This starts out a little pedantic, but since part of the point of this blog is thinking about translation, I have to walk about it first.

Deut. 6.4 is one of the most important passages in the Hebrew Bible, the Shema, but it’s a pain to translate. The Hebrew is YHWH Eloheinu YHWH Ehad. YHWH is usually rendered as “the LORD,” eloheinu means “our god,” and ehad is the numeral one. So it’s literally something like “The LORD our god The LORD one.” The NRSV gives four possibilities of where to stick the implied “is” in the sentence:

  • The LORD is our God, the LORD alone.
  • The LORD our God is one LORD.
  • The LORD our God, the LORD is one.
  • The LORD is our God, the LORD is one.

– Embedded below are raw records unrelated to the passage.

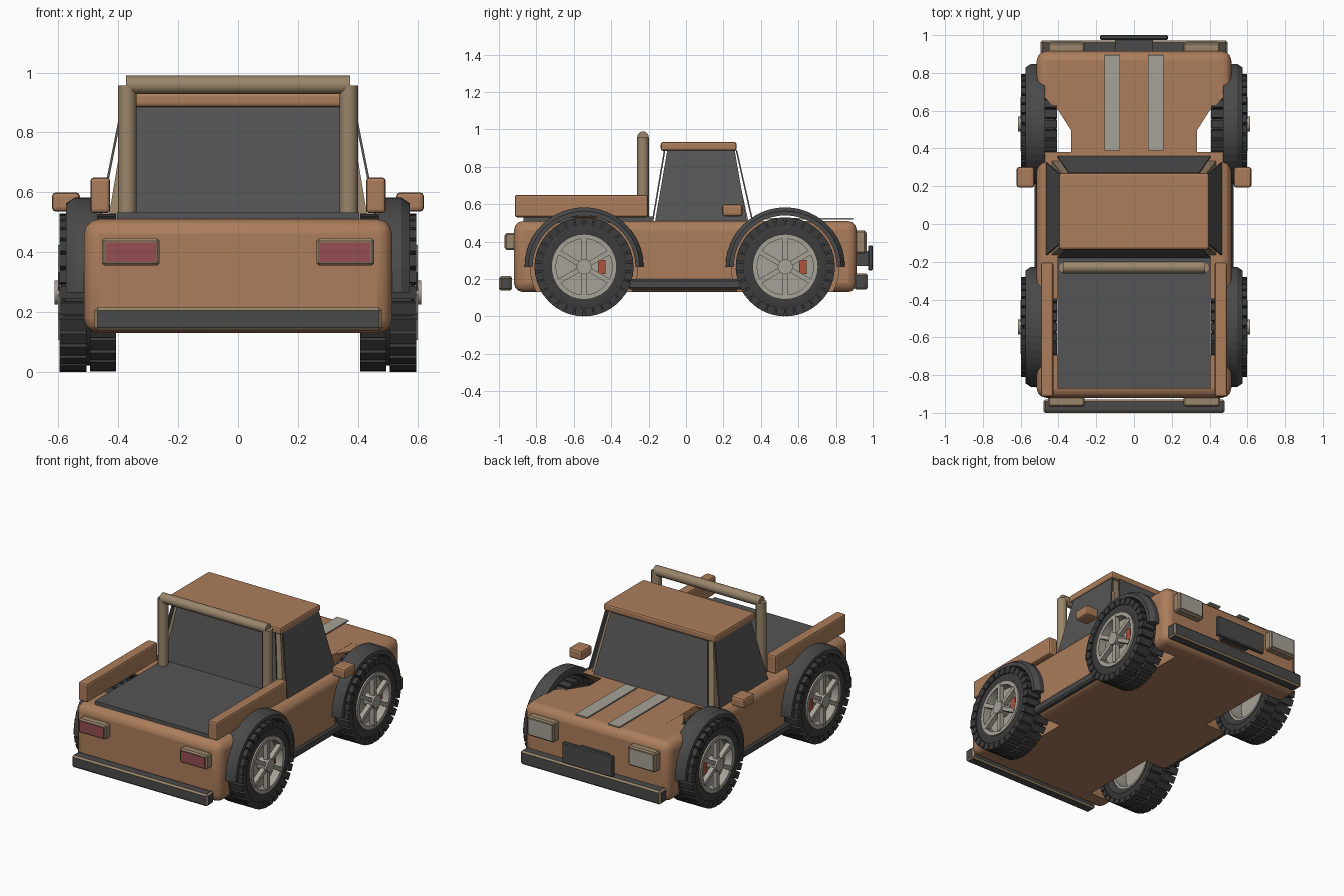
import bpy, bmesh
from math import sin, cos, pi, radians
from mathutils import Matrix, Vector

if "Cube" in bpy.data.objects:
    bpy.data.objects.remove(bpy.data.objects["Cube"])


def material(name, rgb):
    m = bpy.data.materials.new(name)
    m.diffuse_color = (*rgb, 1)
    m.use_nodes = True
    m.node_tree.nodes["Principled BSDF"].inputs["Base Color"].default_value = m.diffuse_color
    return m


PAINT = material("copper paint", (0.41, 0.205, 0.105))
TAN = material("tan trim", (0.32, 0.235, 0.145))
GLASS = material("dark glass", (0.09, 0.09, 0.09))
DARK = material("dark plastic", (0.068, 0.068, 0.068))
RUBBER = material("tyre rubber", (0.045, 0.045, 0.045))
METAL = material("light metal", (0.38, 0.36, 0.31))
RED = material("tail red", (0.30, 0.075, 0.085))
ORANGE = material("caliper red", (0.42, 0.09, 0.045))


def finish(name, bm, mats, mirror=False, bevel=0, segs=1, bevel_mat=-1, smooth=False):
    bmesh.ops.recalc_face_normals(bm, faces=bm.faces)
    me = bpy.data.meshes.new(name)
    bm.to_mesh(me)
    bm.free()
    ob = bpy.data.objects.new(name, me)
    bpy.context.collection.objects.link(ob)
    for m in mats:
        me.materials.append(m)
    if bevel:
        b = ob.modifiers.new("bevel", 'BEVEL')
        b.width, b.segments, b.material = bevel, segs, bevel_mat
    if mirror:
        ob.modifiers.new("mirror", 'MIRROR')
    if smooth:
        bpy.ops.object.select_all(action='DESELECT')
        ob.select_set(True)
        bpy.context.view_layer.objects.active = ob
        bpy.ops.object.shade_smooth_by_angle(angle=radians(35))
    return ob


def add_box(bm, lo, hi, rot=None):
    size = [b - a for a, b in zip(lo, hi)]
    mid = [(a + b) / 2 for a, b in zip(lo, hi)]
    mat = Matrix.Translation(mid) @ Matrix.Diagonal((*size, 1))
    bmesh.ops.create_cube(bm, size=1, matrix=(rot or Matrix()) @ mat)


def box(name, lo, hi, mats, **kw):
    bm = bmesh.new()
    add_box(bm, lo, hi)
    return finish(name, bm, mats, **kw)


def prism(name, pts, offset, mats, **kw):
    """Extrude a flat polygon along an offset."""
    bm = bmesh.new()
    f = bm.faces.new([bm.verts.new(p) for p in pts])
    new = bmesh.ops.extrude_face_region(bm, geom=[f], use_keep_orig=True)
    verts = [g for g in new['geom'] if isinstance(g, bmesh.types.BMVert)]
    bmesh.ops.translate(bm, verts=verts, vec=offset)
    return finish(name, bm, mats, **kw)


def lathe(bm, profile, yc, zc, segs, sweep=2 * pi):
    """Spin a closed (x, radius) profile around an axle along x."""
    full = sweep > 6.2
    rings = []
    for i in range(segs + (0 if full else 1)):
        a = sweep * i / segs
        rings.append([bm.verts.new((x, yc + r * cos(a), zc + r * sin(a))) for x, r in profile])
    n = len(profile)
    for i in range(segs):
        p, q = rings[i], rings[(i + 1) % len(rings)]
        for j in range(n):
            k = (j + 1) % n
            bm.faces.new((p[j], p[k], q[k], q[j]))
    if not full:
        bm.faces.new(rings[0])
        bm.faces.new(rings[-1])


AXLE_Z = 0.265
AXLES = (("front", 0.53), ("rear", -0.545))

# Body shell, rounded, with wheel wells cut out
body = box("body", (-0.515, -0.92, 0.13), (0.515, 0.915, 0.51), [PAINT], bevel=0.05, segs=3)
for end, y in AXLES:
    bm = bmesh.new()
    bmesh.ops.create_cone(bm, cap_ends=True, segments=40, radius1=0.287, radius2=0.287, depth=0.4,
                          matrix=Matrix.Translation((0.533, y, AXLE_Z)) @ Matrix.Rotation(pi / 2, 4, 'Y'))
    cutter = finish(end + "_well_cutter", bm, [PAINT], mirror=True)
    cutter.hide_render = True
    cutter.hide_set(True)
    cut = body.modifiers.new("well", 'BOOLEAN')
    cut.operation, cut.solver, cut.object = 'DIFFERENCE', 'EXACT', cutter
bpy.context.view_layer.objects.active = body
body.select_set(True)
bpy.ops.object.shade_smooth_by_angle(angle=radians(30))

# Hood corner webs reaching over the front wells
prism("hood_web", [(0.49, 0.685, 0.5), (0.33, 0.685, 0.5), (0.33, 0.49, 0.5), (0.40, 0.60, 0.5)],
      (0, 0, 0.009), [PAINT], mirror=True)

# Cabin frame: tapered tan block
bm = bmesh.new()
low = [bm.verts.new(p) for p in ((-.435, -.165, .5), (.435, -.165, .5), (.435, .335, .5), (-.435, .335, .5))]
top = [bm.verts.new(p) for p in ((-.37, -.10, .89), (.37, -.10, .89), (.37, .25, .89), (-.37, .25, .89))]
bm.faces.new(low)
bm.faces.new(top)
for i in range(4):
    bm.faces.new((low[i], low[(i + 1) % 4], top[(i + 1) % 4], top[i]))
finish("cabin_frame", bm, [TAN])

# Window panes
for nm, yb, yt, dy in (("windscreen", 0.352, 0.265, 0.008), ("rear_window", -0.175, -0.11, -0.008)):
    prism(nm, [(-.405, yb, .505), (.405, yb, .505), (.345, yt, .89), (-.345, yt, .89)], (0, dy, 0), [GLASS])
prism("side_window", [(.458, -.165, .51), (.458, .325, .51), (.382, .26, .89), (.382, -.10, .89)],
      (0.008, 0, 0), [GLASS], mirror=True)

# Roof
box("roof", (-0.397, -0.135, 0.885), (0.397, 0.27, 0.932), [PAINT], bevel=0.012, segs=2)

# Roll bar: two posts and a crossbar
bm = bmesh.new()
bmesh.ops.create_cone(bm, cap_ends=True, segments=12, radius1=.031, radius2=.031, depth=0.75,
                      matrix=Matrix.Translation((0, -.23, .959)) @ Matrix.Rotation(pi / 2, 4, 'Y'))
for x in (-0.37, 0.37):
    bmesh.ops.create_cone(bm, cap_ends=True, segments=12, radius1=.031, radius2=.031, depth=0.455,
                          matrix=Matrix.Translation((x, -.23, .73)))
finish("roll_bar", bm, [TAN], smooth=True)

# Cargo bed cover and side rails
box("bed_cover", (-0.405, -0.87, 0.50), (0.405, -0.18, 0.533), [GLASS])
box("bed_rail", (0.427, -0.915, 0.53), (0.493, -0.203, 0.65), [PAINT], mirror=True, bevel=0.012, segs=2)

# Hood stripes
box("hood_stripe", (0.073, 0.39, 0.518), (0.155, 0.895, 0.526), [METAL], mirror=True)

# Bumpers with tan edges
box("rear_bumper", (-0.48, -1.0, 0.138), (0.48, -0.93, 0.215), [DARK, TAN], bevel=0.01, bevel_mat=1)
box("front_bumper", (-0.495, 0.90, 0.143), (0.495, 0.972, 0.23), [DARK, TAN], bevel=0.01, bevel_mat=1)

# Lamps: tan surround with a coloured lens
for nm, y0, y1, z0, z1, lens, ly in (("tail_light", -0.967, -0.91, 0.355, 0.445, RED, -0.97),
                                     ("headlight", 0.905, 0.962, 0.335, 0.46, METAL, 0.958)):
    box(nm + "_frame", (0.262, y0, z0), (0.455, y1, z1), [TAN], mirror=True, bevel=0.008)
    box(nm + "_lens", (0.274, ly, z0 + .012), (0.443, ly + 0.009, z1 - .012), [lens], mirror=True)

# Front grille plate
box("grille_plate", (-0.18, 0.975, 0.245), (0.18, 1.0, 0.38), [DARK], bevel=0.006)
box("grille_mount", (-0.1, 0.90, 0.27), (0.1, 0.98, 0.35), [DARK])

# Mirrors and side steps
box("side_mirror", (0.528, 0.193, 0.535), (0.622, 0.302, 0.60), [PAINT], mirror=True, bevel=0.014, segs=2)
box("side_step", (0.44, -0.31, 0.145), (0.528, 0.31, 0.20), [DARK], mirror=True, bevel=0.01)

for end, y in AXLES:
    hub = Vector((0, y, AXLE_Z))

    def spin(a):
        return Matrix.Translation(hub) @ Matrix.Rotation(a, 4, 'X')

    # Tyre carcass
    bm = bmesh.new()
    lathe(bm, [(.425, .165), (.41, .20), (.42, .243), (.58, .243), (.592, .215), (.585, .168)], y, AXLE_Z, 40)
    finish(end + "_tyre", bm, [RUBBER], mirror=True, smooth=True)

    # Tread blocks in two staggered rows
    bm = bmesh.new()
    n = 30
    for i in range(n):
        for x0, x1, r0, s in ((.407, .494, .235, 0), (.506, .597, .222, .5)):
            add_box(bm, (x0, -.021, r0), (x1, .021, .264), spin((i + s) * 2 * pi / n))
    finish(end + "_tread", bm, [RUBBER], mirror=True)

    # Rim ring, back disc, six spokes and hub
    bm = bmesh.new()
    lathe(bm, [(.43, .175), (.596, .175), (.596, .15), (.43, .15)], y, AXLE_Z, 36)
    for r, x0, x1 in ((.152, .52, .545), (.04, .53, .613)):
        bmesh.ops.create_cone(bm, cap_ends=True, segments=24, radius1=r, radius2=r, depth=x1 - x0,
                              matrix=Matrix.Translation(hub + Vector(((x0 + x1) / 2, 0, 0)))
                              @ Matrix.Rotation(pi / 2, 4, 'Y'))
    for i in range(6):
        add_box(bm, (.57, -.013, .03), (.601, .013, .158), spin(i * pi / 3))
    finish(end + "_rim", bm, [METAL], mirror=True, smooth=True)

    # Brake caliper
    box(end + "_caliper", (.54, y + .075, .228), (.572, y + .115, .302), [ORANGE], mirror=True)

    # Fender flare
    bm = bmesh.new()
    lathe(bm, [(.47, .318), (.545, .318), (.575, .298), (.575, .275), (.47, .275)], y, AXLE_Z, 24, pi)
    finish(end + "_fender_flare", bm, [DARK], mirror=True)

And then in the reading I’m doing, the NCT throws in another options:

  • Warera no kami, shu wa yuiitsu no shu de aru. (Our God, the LORD, is the sole/unique LORD).

That might seem like some mindless shuffling of words, but each variation has a slight theological difference. The first NRSV says there may be other Gods, but YHWH is the only God for Israel. The second says that YHWH is a single deity, not a pantheon. The third and fourth sort of combine the first two, that YHWH is Israel’s deity and is a singular deity. The Japanese uses yuiitsu, which can mean that YHWH is the only God or that he is a singularly unique God – unlike any other.

Which of these is “right”? Languages don’t have a direct one-to-one correlation to each other, and translation is just a kind of interpretation. Maybe it’s “all of the above,” the four Hebrew words managing to capture the meaning of all the different phrases, in English and Japanese.

A more interesting passage for me was v 10-12, where the Promised land is accurately described as “a land with fine, large cities that you did not build, houses filled with all sorts of goods that you did not fill, hewn cisterns you did not hew, vineyards and olive groves that you did not plant.” That is how conquest works: you get to reap the benefits of whatever infrastructure is there that you don’t destroy. What’s suggested here is that the Israelites need to feel a constant sense of gratitude, to remember that this land is theirs not because they built everything from the ground up but because it was given to them. And that they must “take care [to] not forget the LORD, who brought [them] out of the land of Egypt, out of the house of slavery.” Yes, your life is good now, you’re powerful now, but you weren’t always, so don’t get complacent. Stay true to the covenant, don’t worship other gods, don’t betray God’s commandments.

That sense of complacency could be better avoided, I think, by not having people conquer a land and take things from other people. If you have to build things from scratch, you appreciate them more. I know that, as a child of the top 10% in America, that I’ve gotten a lot of things that I didn’t build, or fill, or hew, or plant for myself. It’s very easy to take them for granted until you’re reminded, from a friend or from a volunteer job, that most people don’t have the conveniences I do. I call it “rich girl guilt,” and it’s been plaguing me as my parents help me pay for a car and furniture.

I don’t know whether Deuteronomy will be as keen on the idea that the Law is mostly about justice for the poor, the widow, the orphan, and the stranger in your midst as other parts of the Bible are, but I imagine that it might be. That command to be generous and just and to not sit smugly on achievements of other people is the remedy my parents have recommended to me for feeling guilt about wealth.

The Japanese: tsukusu “to do completely, to use to exhaustion” (v 5), hitai “forehead” (v 8), zaisan “fortune, property,” chosuichi “reservoir” (v 11), mukui “reward” (v 25).

The verb tsukusu is attached directly to the nouns heart, soul, and strength in the Japanese by an object particle. In other words, “use up all your heart, use up all your soul, use up all your strength, in loving the LORD your God.” Again, it’s not a huge difference from the English, but to me it has a stronger connotation of effort – using your heart, soul, and strength until they’re exhausted.